Since Donald Trump won the U.S. presidential election last week, Beijing has allowed the yuan to tumble. The fall continued Tuesday, with one dollar buying around 6.86 yuan, the weakest the Chinese currency has been since the dark days of the global financial crisis in late 2008.
Trump’s victory has cast a deep shadow over the relationship between the world’s two largest economies. On the campaign trail, he threatened to impose tariffs of as much as 45% on Chinese goods and label Beijing a currency manipulator on his first day in the White House.
Hitting China with the currency manipulator tag is largely a symbolic move, but it could fuel tensions with Beijing and serve as the first step on a path toward introducing real penalties.
The market impact of Trump’s win is already creating an immediate headache for the Chinese government. The U.S. dollar has surged against other currencies on expectations of a rate hike by the U.S. Federal Reserve next month and the potential for higher growth and inflation under Trump.

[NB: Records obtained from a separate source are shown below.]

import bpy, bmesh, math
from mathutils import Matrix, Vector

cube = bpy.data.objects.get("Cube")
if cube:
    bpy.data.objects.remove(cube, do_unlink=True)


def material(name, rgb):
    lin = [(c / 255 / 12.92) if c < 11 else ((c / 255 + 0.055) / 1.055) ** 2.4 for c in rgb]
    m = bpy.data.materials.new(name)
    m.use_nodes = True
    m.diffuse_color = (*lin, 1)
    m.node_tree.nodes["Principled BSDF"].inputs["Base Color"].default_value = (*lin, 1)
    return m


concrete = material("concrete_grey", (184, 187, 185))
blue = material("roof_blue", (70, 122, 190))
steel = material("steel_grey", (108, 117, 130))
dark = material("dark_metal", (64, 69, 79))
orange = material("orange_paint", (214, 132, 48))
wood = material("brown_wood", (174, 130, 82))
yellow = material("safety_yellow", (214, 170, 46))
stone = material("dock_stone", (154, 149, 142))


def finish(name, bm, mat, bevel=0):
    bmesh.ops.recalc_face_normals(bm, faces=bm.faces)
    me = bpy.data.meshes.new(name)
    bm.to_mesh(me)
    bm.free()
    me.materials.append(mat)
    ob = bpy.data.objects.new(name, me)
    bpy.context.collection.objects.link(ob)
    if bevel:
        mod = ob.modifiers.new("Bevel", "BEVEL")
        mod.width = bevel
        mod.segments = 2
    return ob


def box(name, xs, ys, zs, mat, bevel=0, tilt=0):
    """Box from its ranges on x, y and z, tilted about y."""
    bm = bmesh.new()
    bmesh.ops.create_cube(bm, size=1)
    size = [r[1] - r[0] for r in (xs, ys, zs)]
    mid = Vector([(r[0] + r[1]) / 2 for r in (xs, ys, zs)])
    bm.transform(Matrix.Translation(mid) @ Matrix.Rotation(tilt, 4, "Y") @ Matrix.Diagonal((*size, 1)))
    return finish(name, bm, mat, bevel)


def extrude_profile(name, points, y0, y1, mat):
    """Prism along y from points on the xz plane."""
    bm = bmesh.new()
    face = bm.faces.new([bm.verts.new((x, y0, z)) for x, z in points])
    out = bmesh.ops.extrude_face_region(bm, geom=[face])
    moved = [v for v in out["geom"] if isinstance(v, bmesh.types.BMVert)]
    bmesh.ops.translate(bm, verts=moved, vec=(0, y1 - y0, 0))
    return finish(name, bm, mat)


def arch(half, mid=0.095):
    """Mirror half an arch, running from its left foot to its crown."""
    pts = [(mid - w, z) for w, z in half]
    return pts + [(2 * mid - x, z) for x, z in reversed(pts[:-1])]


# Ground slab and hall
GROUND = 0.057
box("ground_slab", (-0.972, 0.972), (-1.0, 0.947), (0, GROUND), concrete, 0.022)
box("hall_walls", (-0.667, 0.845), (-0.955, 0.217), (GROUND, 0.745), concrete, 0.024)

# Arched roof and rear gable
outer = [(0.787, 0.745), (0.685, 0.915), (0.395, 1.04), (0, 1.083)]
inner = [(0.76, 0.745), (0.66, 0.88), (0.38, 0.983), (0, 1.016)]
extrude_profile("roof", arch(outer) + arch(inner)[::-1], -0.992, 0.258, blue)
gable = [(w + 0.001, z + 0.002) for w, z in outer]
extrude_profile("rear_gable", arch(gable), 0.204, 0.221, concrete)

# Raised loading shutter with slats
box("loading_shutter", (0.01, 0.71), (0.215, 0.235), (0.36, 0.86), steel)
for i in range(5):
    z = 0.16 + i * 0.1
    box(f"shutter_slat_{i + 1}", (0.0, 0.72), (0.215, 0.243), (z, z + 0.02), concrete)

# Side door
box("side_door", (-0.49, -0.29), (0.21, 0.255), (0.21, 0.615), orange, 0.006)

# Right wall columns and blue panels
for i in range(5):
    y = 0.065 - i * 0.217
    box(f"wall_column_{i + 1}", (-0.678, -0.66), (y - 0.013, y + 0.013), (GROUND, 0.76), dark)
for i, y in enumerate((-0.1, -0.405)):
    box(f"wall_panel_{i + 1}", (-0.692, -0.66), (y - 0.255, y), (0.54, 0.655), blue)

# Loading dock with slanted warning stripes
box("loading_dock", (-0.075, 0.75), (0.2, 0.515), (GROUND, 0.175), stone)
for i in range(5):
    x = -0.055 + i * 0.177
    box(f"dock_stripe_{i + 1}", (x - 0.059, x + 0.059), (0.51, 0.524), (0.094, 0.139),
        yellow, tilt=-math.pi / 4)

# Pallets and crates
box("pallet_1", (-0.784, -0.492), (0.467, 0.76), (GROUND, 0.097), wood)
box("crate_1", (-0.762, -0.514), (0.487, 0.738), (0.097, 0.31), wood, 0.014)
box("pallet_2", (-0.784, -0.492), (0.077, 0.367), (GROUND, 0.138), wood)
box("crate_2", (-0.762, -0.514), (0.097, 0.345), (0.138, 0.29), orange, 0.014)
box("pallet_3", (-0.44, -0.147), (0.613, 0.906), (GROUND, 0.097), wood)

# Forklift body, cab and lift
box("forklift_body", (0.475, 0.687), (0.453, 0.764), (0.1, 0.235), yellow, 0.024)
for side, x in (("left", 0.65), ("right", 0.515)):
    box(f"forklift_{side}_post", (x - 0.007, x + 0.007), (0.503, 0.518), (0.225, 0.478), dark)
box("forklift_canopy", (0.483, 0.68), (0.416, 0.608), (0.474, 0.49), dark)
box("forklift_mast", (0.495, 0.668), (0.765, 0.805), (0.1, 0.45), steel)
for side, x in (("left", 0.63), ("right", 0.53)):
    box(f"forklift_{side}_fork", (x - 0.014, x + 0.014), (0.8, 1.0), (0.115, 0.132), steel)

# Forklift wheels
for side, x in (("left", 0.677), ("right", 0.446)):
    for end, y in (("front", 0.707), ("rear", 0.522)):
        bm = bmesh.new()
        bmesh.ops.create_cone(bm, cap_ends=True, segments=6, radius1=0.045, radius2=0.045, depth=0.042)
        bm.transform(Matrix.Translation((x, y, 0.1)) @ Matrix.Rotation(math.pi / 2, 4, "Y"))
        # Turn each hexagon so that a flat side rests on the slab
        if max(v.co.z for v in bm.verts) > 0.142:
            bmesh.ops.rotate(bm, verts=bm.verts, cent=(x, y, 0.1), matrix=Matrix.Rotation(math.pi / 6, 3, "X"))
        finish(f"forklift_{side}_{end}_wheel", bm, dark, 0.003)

‘A fragile position’
Beijing doesn’t want the yuan “to follow the dollar up against all these currencies,” which makes Chinese exports less competitive, said Julian Evans-Pritchard, a China expert at Capital Economics. “The risk of course is that means letting the currency fall against the dollar. It’s quite a fragile position they’re in.”

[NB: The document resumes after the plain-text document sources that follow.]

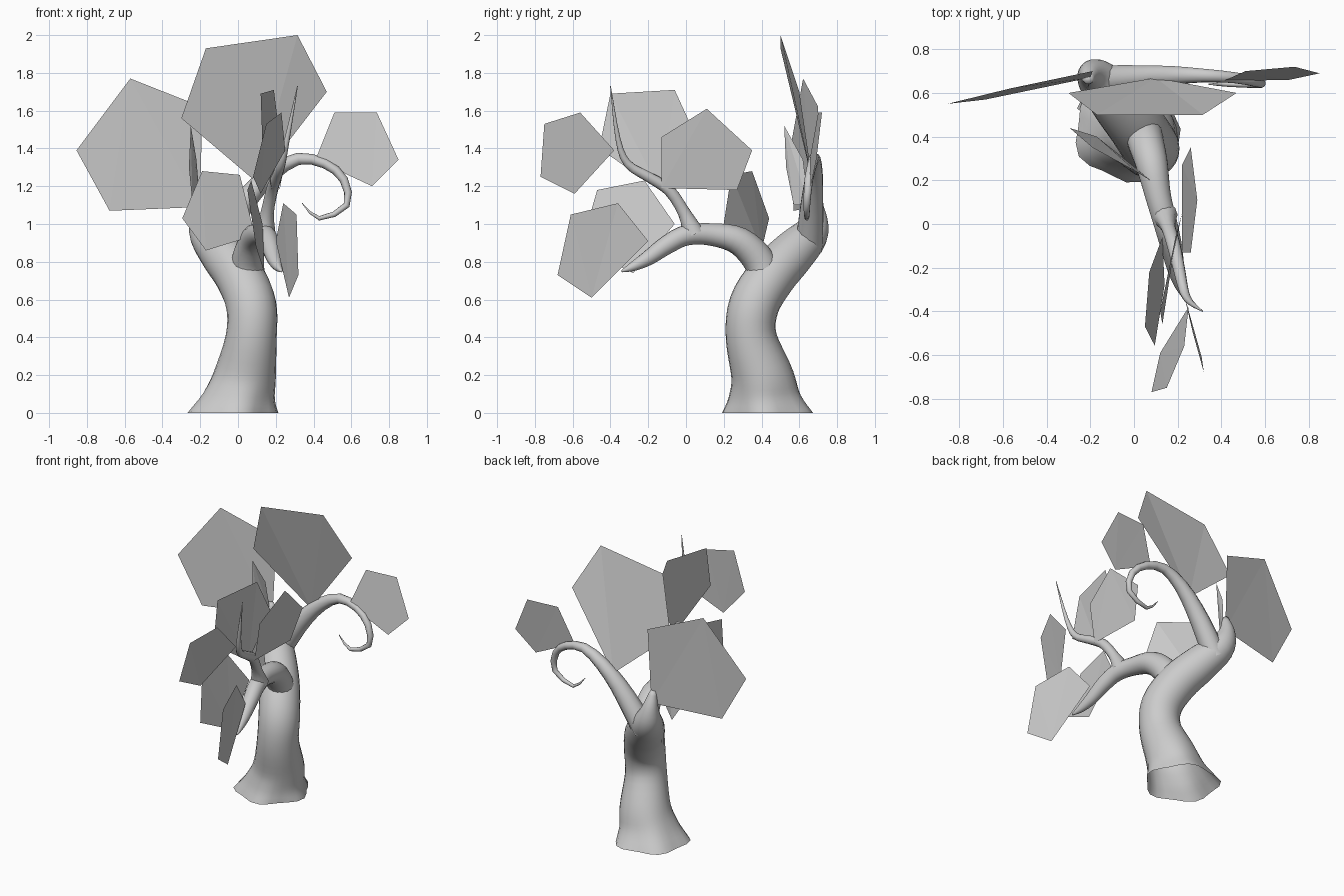
import bpy, bmesh, math
from mathutils import Vector

cube = bpy.data.objects.get("Cube")
if cube:
    bpy.data.objects.remove(cube)

grey = bpy.data.materials.new("pale grey")
grey.use_nodes = True
grey.diffuse_color = (0.6, 0.6, 0.6, 1)
grey.node_tree.nodes["Principled BSDF"].inputs["Base Color"].default_value = (0.6, 0.6, 0.6, 1)


def add_object(name, bm):
    mesh = bpy.data.meshes.new(name)
    bm.to_mesh(mesh)
    bm.free()
    mesh.materials.append(grey)
    obj = bpy.data.objects.new(name, mesh)
    bpy.context.collection.objects.link(obj)
    return obj


def smooth_path(points, steps):
    """Catmull-Rom through (x, y, z, radius) points."""
    p = [Vector(q) for q in points]
    p = [2 * p[0] - p[1]] + p + [2 * p[-1] - p[-2]]
    out = []
    for a, b, c, d in zip(p, p[1:], p[2:], p[3:]):
        for i in range(steps):
            t = i / steps
            out.append(0.5 * (2 * b + (c - a) * t + (2 * a - 5 * b + 4 * c - d) * t ** 2
                              + (3 * b - a - 3 * c + d) * t ** 3))
    return out + [p[-2]]


def tube(name, points, sides=16, steps=4, roots=0.0):
    """Tapering limb; roots adds wavy lobes that fade out above the ground."""
    path = smooth_path(points, steps)
    bm = bmesh.new()
    rings = []
    side = Vector((1, 0, 0))
    for i, q in enumerate(path):
        centre = q.to_3d()
        nxt, prev = path[min(i + 1, len(path) - 1)], path[max(i - 1, 0)]
        along = (nxt.to_3d() - prev.to_3d()).normalized()
        if roots:
            along = along.lerp(Vector((0, 0, 1)), max(0, 1 - centre.z / 0.4)).normalized()
        side = (side - along * side.dot(along)).normalized()
        other = along.cross(side)
        ring = []
        for k in range(sides):
            a = math.tau * k / sides
            lobe = 1 + roots * math.cos(5 * a + 0.6) * max(0, 1 - centre.z / 0.3) ** 2
            ring.append(bm.verts.new(centre + (side * math.cos(a) + other * math.sin(a)) * q[3] * lobe))
        rings.append(ring)
    for r, s in zip(rings, rings[1:]):
        for k in range(sides):
            n = (k + 1) % sides
            bm.faces.new((r[k], r[n], s[n], s[k]))
    bm.faces.new(rings[-1])
    for f in bm.faces:
        f.smooth = True
    return add_object(name, bm)


def leaf(name, corners):
    """Flat five-sided leaf."""
    bm = bmesh.new()
    verts = [bm.verts.new(c) for c in corners]
    bm.faces.new(verts)
    bmesh.ops.triangulate(bm, faces=bm.faces[:])
    return add_object(name, bm)


# Trunk leaning back to the right, open at the ground
tube("trunk", [(-.035, .435, 0, .235), (0, .42, .09, .19), (.035, .405, .2, .165),
               (.07, .345, .4, .135), (.07, .36, .57, .133), (.01, .45, .72, .13),
               (-.08, .56, .84, .12), (-.165, .66, .95, .095), (-.2, .685, 1.06, .055),
               (-.21, .66, 1.18, .02)], sides=24, roots=.07)

# Arching front limb
tube("front_branch", [(.05, .43, .66, .085), (.05, .39, .8, .085), (.08, .28, .91, .075),
                      (.11, .13, .945, .06), (.145, 0, .94, .055), (.17, -.1, .89, .05),
                      (.19, -.2, .82, .04), (.21, -.28, .775, .025), (.23, -.34, .75, .006)])

# Twig rising from the front limb to a fine point
tube("upper_twig", [(.14, .04, .95, .06), (.155, -.01, 1.06, .035), (.18, -.09, 1.18, .032),
                    (.205, -.2, 1.25, .028), (.23, -.31, 1.32, .022), (.26, -.36, 1.45, .014),
                    (.315, -.4, 1.73, .002)], sides=10, steps=3)

# Back limb curling over to the left
tube("curled_branch", [(-.13, .65, .87, .075), (-.05, .66, 1.0, .07), (.06, .67, 1.15, .058),
                       (.18, .68, 1.27, .045), (.32, .68, 1.345, .032), (.46, .67, 1.32, .026),
                       (.56, .65, 1.235, .023), (.575, .64, 1.1, .018), (.43, .64, 1.03, .012),
                       (.34, .64, 1.11, .002)], sides=10, steps=2)

# Leaves
leaf("crown_leaf", [(-.3, .6, 1.56), (-.17, .5, 1.93), (.315, .5, 2), (.47, .6, 1.7), (.1, .67, 1.22)])
leaf("right_leaf", [(-.855, .55, 1.39), (-.57, .62, 1.77), (-.19, .7, 1.62), (-.2, .67, 1.09), (-.68, .57, 1.07)])
leaf("left_leaf", [(.41, .655, 1.34), (.51, .7, 1.59), (.735, .72, 1.59), (.85, .69, 1.34), (.71, .66, 1.2)])
leaf("trunk_tip_leaf", [(-.25, .52, 1.52), (-.22, .62, 1.34), (-.2, .65, 1.1), (-.24, .57, 1.1), (-.26, .53, 1.3)])
leaf("middle_leaf", [(-.295, .44, 1.03), (-.19, .35, 1.28), (.01, .24, 1.26), (.09, .19, .94), (-.17, .4, .86)])
leaf("twig_tip_leaf", [(.08, -.77, 1.25), (.15, -.75, 1.53), (.23, -.56, 1.59), (.25, -.38, 1.39), (.12, -.59, 1.16)])
leaf("twig_right_leaf", [(.12, -.4, 1.69), (.19, -.06, 1.71), (.22, .05, 1.47), (.18, -.14, 1.18), (.13, -.46, 1.4)])
leaf("twig_left_leaf", [(.22, -.13, 1.19), (.22, .27, 1.18), (.26, .35, 1.39), (.29, .11, 1.61), (.26, -.13, 1.46)])
leaf("front_right_leaf", [(.05, -.47, 1.18), (.07, -.22, 1.23), (.13, -.06, 1), (.14, -.28, .74), (.095, -.557, .88)])
leaf("front_left_leaf", [(.31, -.61, 1.05), (.24, -.36, 1.11), (.2, -.2, .91), (.27, -.5, .61), (.32, -.68, .73)])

If the yuan drops too sharply against the dollar, it could set off a repeat of the market panic in August 2015 and January 2016. It would also swell the flows of money pouring out of China’s slowing economy since last year.

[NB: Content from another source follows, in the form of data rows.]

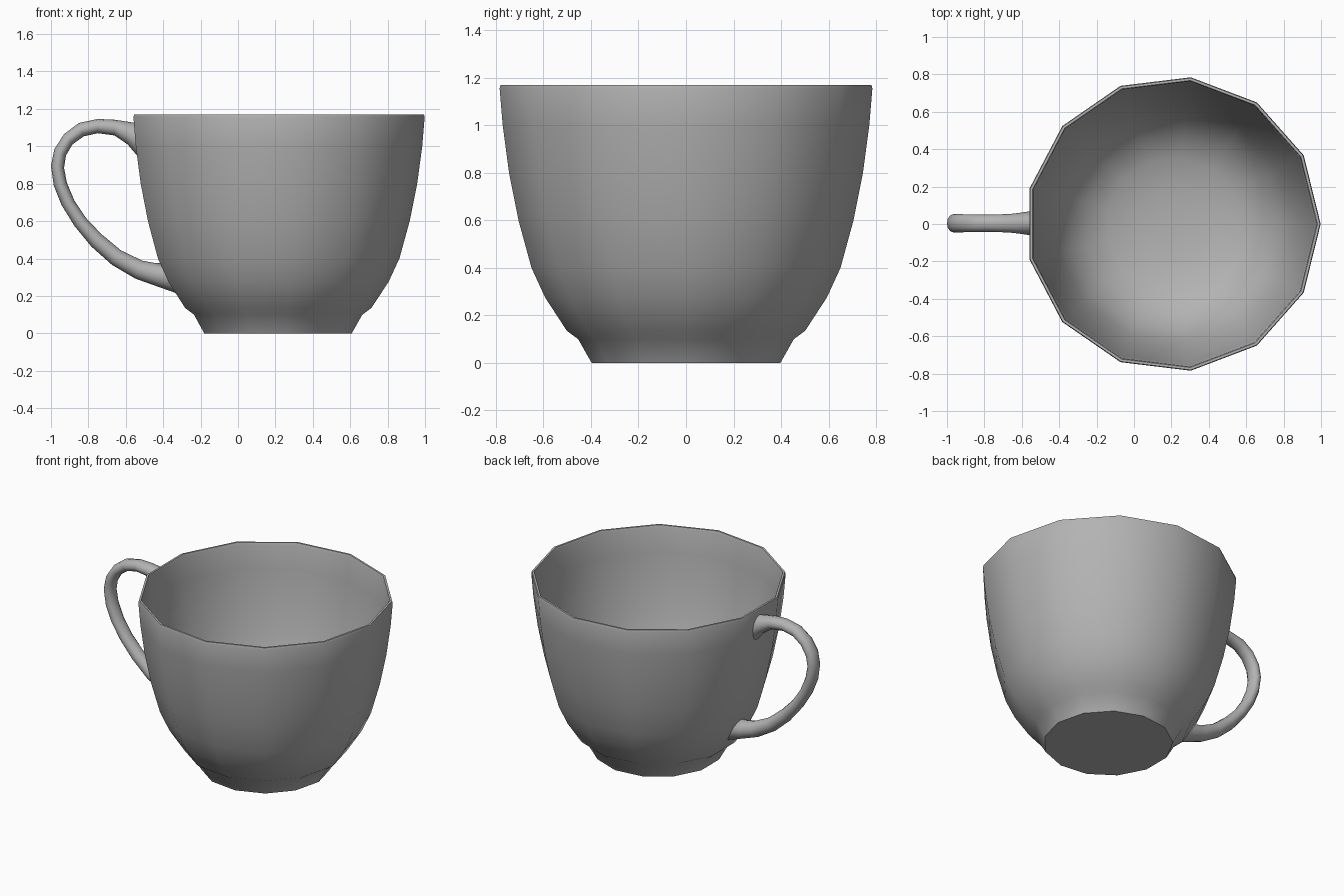
import bpy, bmesh, math
from mathutils import Vector

CX = 0.208      # cup axis
SIDES = 13

grey = bpy.data.materials.new("plain grey")
grey.diffuse_color = (0.45, 0.45, 0.45, 1)


def finish(bm, name, angle):
    bmesh.ops.recalc_face_normals(bm, faces=bm.faces)
    mesh = bpy.data.meshes.new(name)
    bm.to_mesh(mesh)
    bm.free()
    mesh.materials.append(grey)
    obj = bpy.data.objects.new(name, mesh)
    bpy.context.collection.objects.link(obj)
    bpy.ops.object.select_all(action='DESELECT')
    obj.select_set(True)
    bpy.context.view_layer.objects.active = obj
    bpy.ops.object.shade_smooth_by_angle(angle=math.radians(angle))
    return obj


def skin(bm, rings):
    """Bridge successive closed rings and cap both ends."""
    n = len(rings[0])
    for a, b in zip(rings, rings[1:]):
        for i in range(n):
            j = (i + 1) % n
            bm.faces.new((a[i], a[j], b[j], b[i]))
    bm.faces.new(rings[0])
    bm.faces.new(rings[-1])


# Cup: (radius, height) from the foot, up the outside, over the rim, down the inside
profile = [(0.40, 0), (0.457, 0.10), (0.505, 0.135), (0.597, 0.275), (0.655, 0.40),
           (0.71, 0.60), (0.75, 0.80), (0.777, 1.0), (0.79, 1.155),
           (0.786, 1.17), (0.773, 1.17), (0.768, 1.155),
           (0.756, 1.0), (0.729, 0.80), (0.688, 0.60), (0.633, 0.41),
           (0.575, 0.295), (0.48, 0.19), (0.36, 0.13), (0.2, 0.10), (0.07, 0.092)]
bm = bmesh.new()
rings = []
for r, z in profile:
    rings.append([bm.verts.new((CX + r * math.cos(math.tau * i / SIDES),
                                r * math.sin(math.tau * i / SIDES), z))
                  for i in range(SIDES)])
skin(bm, rings)
finish(bm, "cup", 40)

# Handle: outer edge (x, z), inner edge (x, z), half thickness in y
sections = [
    (-0.550, 1.125, -0.535, 0.945, 0.066),
    (-0.600, 1.133, -0.590, 1.010, 0.058),
    (-0.660, 1.142, -0.660, 1.058, 0.050),
    (-0.750, 1.146, -0.750, 1.070, 0.046),
    (-0.850, 1.125, -0.825, 1.053, 0.046),
    (-0.930, 1.065, -0.885, 1.010, 0.048),
    (-0.982, 0.985, -0.920, 0.950, 0.049),
    (-1.000, 0.895, -0.930, 0.885, 0.049),
    (-0.985, 0.790, -0.915, 0.805, 0.049),
    (-0.943, 0.685, -0.875, 0.710, 0.048),
    (-0.875, 0.575, -0.813, 0.617, 0.047),
    (-0.785, 0.465, -0.730, 0.530, 0.047),
    (-0.675, 0.367, -0.625, 0.443, 0.049),
    (-0.550, 0.293, -0.510, 0.388, 0.054),
    (-0.430, 0.250, -0.450, 0.377, 0.060),
    (-0.325, 0.213, -0.412, 0.375, 0.066),
]
bm = bmesh.new()
rings = []
for ox, oz, ix, iz, half in sections:
    outer, inner = Vector((ox, 0, oz)), Vector((ix, 0, iz))
    mid, arm = (outer + inner) / 2, (outer - inner) / 2
    rings.append([bm.verts.new(mid + arm * math.cos(math.tau * i / 12)
                               + Vector((0, 0.004 + half * math.sin(math.tau * i / 12), 0)))
                  for i in range(12)])
skin(bm, rings)
finish(bm, "handle", 60)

More than $540 billion has left China so far this year, nearly 10% higher than during the same period in 2015, according to estimates from the Institute of International Finance. That in turn puts huge downward pressure on the yuan, which is also known as the renminbi.